Back to Basics | March 2016 Hearing Review

Clinically, one may see a bilingual client and wonder whether there should be a different set of electro-acoustic parameters for the two languages of interest. Some research has been performed in this area and most has been summarized by measures such as the Speech Intelligibility Index, or SII. The SII has been used widely, quite often as a tool in the clinical assessment of hearing aids.

The SII tells most of the story, but is far from the entire picture. The SII, as implemented in some clinical real-ear measurement devices, is typically based on English and not other languages, and it also provides no direct information on important syntactic items in a sentence that may have inherently low speaking intensity. That is, whereas the SII can provide information on the various speech sounds or phonemes, it does not provide information on word-level and sentence-level cues that may be very important as well.

If the cartoon character Buzz Lightyear was reimagined as a linguist or an audiologist, I am sure that his battle cry would not be, “To infinity and beyond!” but rather, “To the word and beyond!”

An example of a word-level issue is Japanese, and to a lesser extent, Vietnamese, where a typical word may consist of a consonant-vowel-consonant (or CVC) structure. In order for the quieter consonant following the more intense vowel to be audible, there should be a sufficient rapid compression release time.

A clinical suggestion is to implement a quicker release time for speakers of Japanese and Vietnamese versus a fitting for someone with a similar audiometric loss who is a speaker of English. If a person is bilingual, one program can be set for English and another for Vietnamese (with a shorter release time on the compression system).

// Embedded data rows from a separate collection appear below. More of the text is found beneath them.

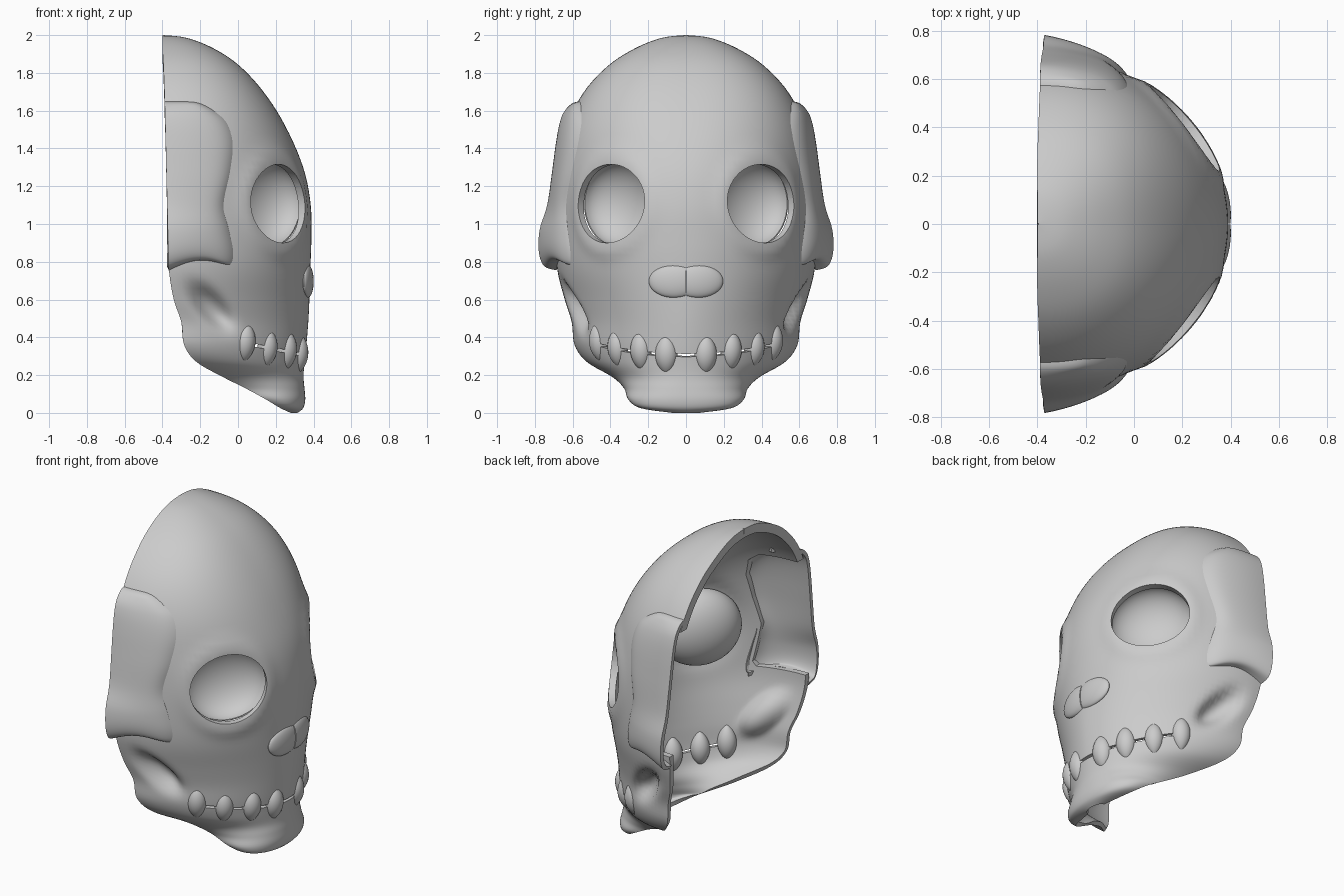
import bpy, bmesh, math
from mathutils import Matrix, Vector

if "Cube" in bpy.data.objects:
    bpy.data.objects.remove(bpy.data.objects["Cube"])


def make(name, bm):
    me = bpy.data.meshes.new(name)
    bm.to_mesh(me)
    bm.free()
    ob = bpy.data.objects.new(name, me)
    bpy.context.collection.objects.link(ob)
    return ob


def finish(ob, angle=40):
    bpy.ops.object.select_all(action='DESELECT')
    bpy.context.view_layer.objects.active = ob
    ob.select_set(True)
    for m in list(ob.modifiers):
        bpy.ops.object.modifier_apply(modifier=m.name)
    bpy.ops.object.shade_smooth_by_angle(angle=math.radians(angle))


def spline(rows, steps):
    """Smooth rows of numbers with a Catmull-Rom curve."""
    out = []
    last = len(rows) - 1
    for i in range(last):
        quad = [rows[max(i - 1, 0)], rows[i], rows[i + 1], rows[min(i + 2, last)]]
        for k in range(steps):
            t = k / steps
            out.append([0.5 * (2 * b + (c - a) * t + (2 * a - 5 * b + 4 * c - d) * t * t
                               + (3 * b - a - 3 * c + d) * t ** 3) for a, b, c, d in zip(*quad)])
    return out + [list(rows[-1])]


def grid(name, points):
    bm = bmesh.new()
    vs = [[bm.verts.new(p) for p in row] for row in points]
    for r, s in zip(vs, vs[1:]):
        for j in range(len(r) - 1):
            bm.faces.new((r[j], s[j], s[j + 1], r[j + 1]))
    return make(name, bm)


def solidify(ob, t, group=""):
    m = ob.modifiers.new("thickness", 'SOLIDIFY')
    m.thickness, m.offset, m.vertex_group = t, -1, group


def mirror(ob):
    m = ob.modifiers.new("mirror", 'MIRROR')
    m.use_axis = (False, True, False)


def cut(ob, cutter):
    m = ob.modifiers.new("cut", 'BOOLEAN')
    m.operation, m.solver, m.object = 'DIFFERENCE', 'EXACT', cutter
    cutter.hide_render = True
    cutters.append(cutter)


cutters = []
EYE_ANGLE = math.radians(42)
EYE = Vector((0.216, 0.40, 1.108))
EYE_N = Vector((math.cos(EYE_ANGLE), math.sin(EYE_ANGLE), 0))

# Mask shell: half-oval sections (z, front x, back x, half width, roundness)
sections = spline([
    (2.0, -.395, -.4, .004, 2), (1.985, -.27, -.4, .13, 2.3), (1.93, -.13, -.4, .27, 2.45),
    (1.84, .005, -.395, .41, 2.45), (1.7, .135, -.39, .54, 2.35), (1.52, .25, -.385, .63, 2.2),
    (1.3, .345, -.38, .675, 2.05), (1.1, .385, -.375, .69, 2), (.9, .388, -.37, .69, 2),
    (.75, .382, -.365, .68, 1.95), (.6, .378, -.34, .642, 1.85), (.48, .372, -.3, .605, 1.8),
    (.36, .362, -.285, .59, 1.8), (.27, .352, -.22, .525, 1.85), (.19, .347, -.08, .39, 2),
    (.13, .352, .04, .328, 2.2), (.07, .356, .15, .305, 2.2), (.025, .345, .225, .24, 2.1),
    (0, .315, .28, .07, 2)], 5)
points = []
for z, xf, xb, w, n in sections:
    row = []
    for j in range(73):
        a = math.pi * (j / 72 - 0.5)
        s = math.copysign(1, a)
        x = xb + (xf - xb) * max(math.cos(a), 0) ** (2 / n)
        y = w * abs(math.sin(a)) ** (2 / n)
        # cheek hollow
        along = ((x + .14) * .67 - (z - .56) * .74) / .135
        across = ((x + .14) * .74 + (z - .56) * .67) / .06
        y -= .075 * math.exp(-(along ** 2 + across ** 2) ** 1.5) if y > .3 else 0
        # raised rim around the eye
        d = (Vector((x, y, z)) - EYE).length
        lift = .012 * math.exp(-((d - .25) / .045) ** 2)
        row.append((x + EYE_N.x * lift, s * (y + EYE_N.y * lift), z))
    points.append(row)
shell = grid("mask_shell", points)
group = shell.vertex_groups.new(name="thick")
for v in shell.data.vertices:
    group.add([v.index], .5 + .5 * min(max((v.co.z - .5) / 1.0, 0), 1), 'REPLACE')
solidify(shell, .055, "thick")

# Eye openings and the bowls behind them
for s in (1, -1):
    rot = Matrix.Rotation(s * EYE_ANGLE, 4, 'Z')
    pos = Vector((EYE.x, s * EYE.y, EYE.z))
    normal = Vector((EYE_N.x, s * EYE_N.y, 0))
    bm = bmesh.new()
    bmesh.ops.create_cone(bm, cap_ends=True, segments=48, radius1=1, radius2=1, depth=1,
                          matrix=Matrix.Translation(pos) @ rot @ Matrix.Diagonal((.34, .226, .208, 1))
                          @ Matrix.Rotation(math.pi / 2, 4, 'Y'))
    cut(shell, make("eye_cutter", bm))
    bm = bmesh.new()
    bmesh.ops.create_uvsphere(bm, u_segments=40, v_segments=24, radius=1)
    bmesh.ops.delete(bm, geom=[v for v in bm.verts if v.co.x > .01], context='VERTS')
    bm.transform(Matrix.Translation(pos - normal * .07) @ rot @ Matrix.Diagonal((.16, .252, .235, 1)))
    bowl = make("eye_bowl", bm)
    solidify(bowl, .008)
    finish(bowl)

# Side plates following the shell (z, front x, outer half width)
plate_rows = [(1.65, -.25, .55), (1.64, -.19, .60), (1.595, -.105, .645), (1.53, -.035, .67),
              (1.42, -.003, .69), (1.27, -.02, .71), (1.1, -.057, .735), (.97, -.03, .775),
              (.86, -.006, .779), (.79, -.01, .75), (.77, -.04, .685)]
points = []
for z, xf, yo in spline(plate_rows, 5):
    i = next(k for k, r in enumerate(sections) if r[0] <= z)
    p, q = sections[i - 1], sections[i]
    t = (p[0] - z) / (p[0] - q[0])
    fx, bx, w, n = [p[k] + (q[k] - p[k]) * t for k in (1, 2, 3, 4)]
    row = []
    for k in range(25):
        u = 1 - k / 24
        x = bx + (xf - bx) * u
        y = w * (1 - ((x - bx) / (fx - bx)) ** n) ** (1 / n)
        y += (yo - w) * (1 - u) + .028 * u * min((yo - w) / .03, 1) - .055 * u ** 10
        low = min(max((1.0 - z) / .23, 0), 1)
        row.append((x, y, z + low * (.045 * math.sin(math.pi * u) - .015 * (1 - u))))
    points.append(row)
plate = grid("side_plate", points)
solidify(plate, .025)
mirror(plate)
finish(plate)

# Openings in the shell behind the plates
bm = bmesh.new()
outline = [(-.6, 1.58)] + [(xf - .045, min(z, 1.58)) for z, xf, _ in plate_rows[2:9]]
outline += [(-.07, .83), (-.6, .83)]
face = bm.faces.new([bm.verts.new((x, -1, z)) for x, z in outline])
ext = bmesh.ops.extrude_face_region(bm, geom=[face])
bmesh.ops.translate(bm, vec=(0, 2, 0), verts=[v for v in ext['geom'] if isinstance(v, bmesh.types.BMVert)])
bmesh.ops.recalc_face_normals(bm, faces=bm.faces)
cut(shell, make("plate_cutter", bm))

# Mouth slit
bm = bmesh.new()
bmesh.ops.create_cube(bm, size=1, matrix=Matrix.Translation((.23, 0, .33)) @
                      Matrix.Rotation(math.atan(.2), 4, 'Y') @ Matrix.Diagonal((.4, .94, .016, 1)))
cut(shell, make("mouth_cutter", bm))
finish(shell)
for c in cutters:
    bpy.data.objects.remove(c)

# Teeth: pointed spindles (x, y, z, turn, half width, half height)
for x, y, z, turn, hw, hh in [(.336, .11, .31, 10, .060, .107), (.275, .245, .33, 30, .058, .105),
                              (.172, .368, .345, 42, .056, .102), (.055, .466, .377, 50, .056, .105)]:
    bm = bmesh.new()
    bmesh.ops.create_uvsphere(bm, u_segments=20, v_segments=16, radius=1)
    for v in bm.verts:
        k = max(1 - v.co.z ** 2, 0) ** .25
        v.co.x *= k
        v.co.y *= k
    bm.transform(Matrix.Translation((x - .016, y - .006, z)) @ Matrix.Rotation(math.radians(turn), 4, 'Z') @
                 Matrix.Rotation(math.radians(6), 4, 'Y') @ Matrix.Diagonal((.052, hw, hh, 1)))
    tooth = make("tooth", bm)
    mirror(tooth)
    finish(tooth, 60)

# Nose: two flattened lobes meeting at a seam
bm = bmesh.new()
bmesh.ops.create_uvsphere(bm, u_segments=32, v_segments=20, radius=1)
for v in bm.verts:
    v.co = Vector((.372 + .03 * v.co.x, .062 + .135 * v.co.y, .697 + .087 * v.co.z))
    v.co.x -= .6 * v.co.y ** 2
bmesh.ops.bisect_plane(bm, geom=bm.verts[:] + bm.edges[:] + bm.faces[:], plane_co=(0, .003, 0),
                       plane_no=(0, -1, 0), clear_outer=True)
bmesh.ops.holes_fill(bm, edges=[e for e in bm.edges if e.is_boundary])
nose = make("nose_lobe", bm)
mirror(nose)
finish(nose)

Going beyond the word, we can look at Hindi-Urdu (or Korean, Iranian/Farsi, Turkish, Armenian, Somali, etc) for an example of a sentence-level difference that would not be present on measures like the SII. Hindi-Urdu, like most languages that have a Subject-Object-Verb (SOV) word order, has “postpositions” rather than prepositions that are found in Subject-Verb-Object (SVO) languages such as English. Postpositions (eg, in, on, under, behind) in these SOV word-order languages may be sentence final and, as such, would be of low intensity.

Figure 1

Figure 1. Increase in gain desired for soft level sounds for Japanese/English bilingual speakers for the Japanese program as compared to the English program. Depending on the subject, 3-6 dB more gain for soft level inputs was desired for the Japanese program than the English program.

There is nothing specific to these languages about the last word in a sentence being of low intensity (this is a normal characteristic of all speech where we simply are running out of air at the end of a sentence, so the last word or two is of lower intensity); it is that, in SOV word-order languages, the problem is worse. That is, the quiet word final non-noun elements, coupled with running out of air, result in even lower intensity.

Postpositions can be linguistically very important, and if they are not as audible because of their position in a sentence, this could have ramifications for intelligibility. A clinical solution to this potential problem would be setting the WDRC circuitry to generate more gain for quieter sounds than for an “English program.” This has been confirmed experimentally1 and data is shown in Figure 1 to support this hypothesis.

Soft level speech isn’t just for the quieter sibilant sounds in language; it is also for ends of sentences, especially in those non-English SOV word-order languages. The SII can provide information on the phonemes of a language, but one needs to go beyond the phoneme to the word and the sentence as well.


1. Chasin M. How much gain is required for soft level inputs in some non-English languages? Hearing Review. 2011. (9): 10-16.

Marshall Chasin, AuD

Marshall Chasin, AuD

Marshall Chasin, AuD, is an audiologist and director of research at the Musicians’ Clinics of Canada, Toronto. He has authored five books, including Hearing Loss in Musicians, The CIC Handbook, and Noise Control—A Primer, and serves on the editorial advisory board of HR. Dr Chasin has guest-edited three special editions of HR on music and hearing loss (August 2014, February 2009, and March 2006), as well as a special edition on hearing conservation (March 2008).


Correspondence to: [email protected]

Original citation for this article: Chasin M. Back to Basics: Going Beyond the Phoneme…to the Word and Beyond! Hearing Review. 2016;23(3):12.?

Image credits: Marshall Chasin; copyright Pindiyath100 | Dreamstime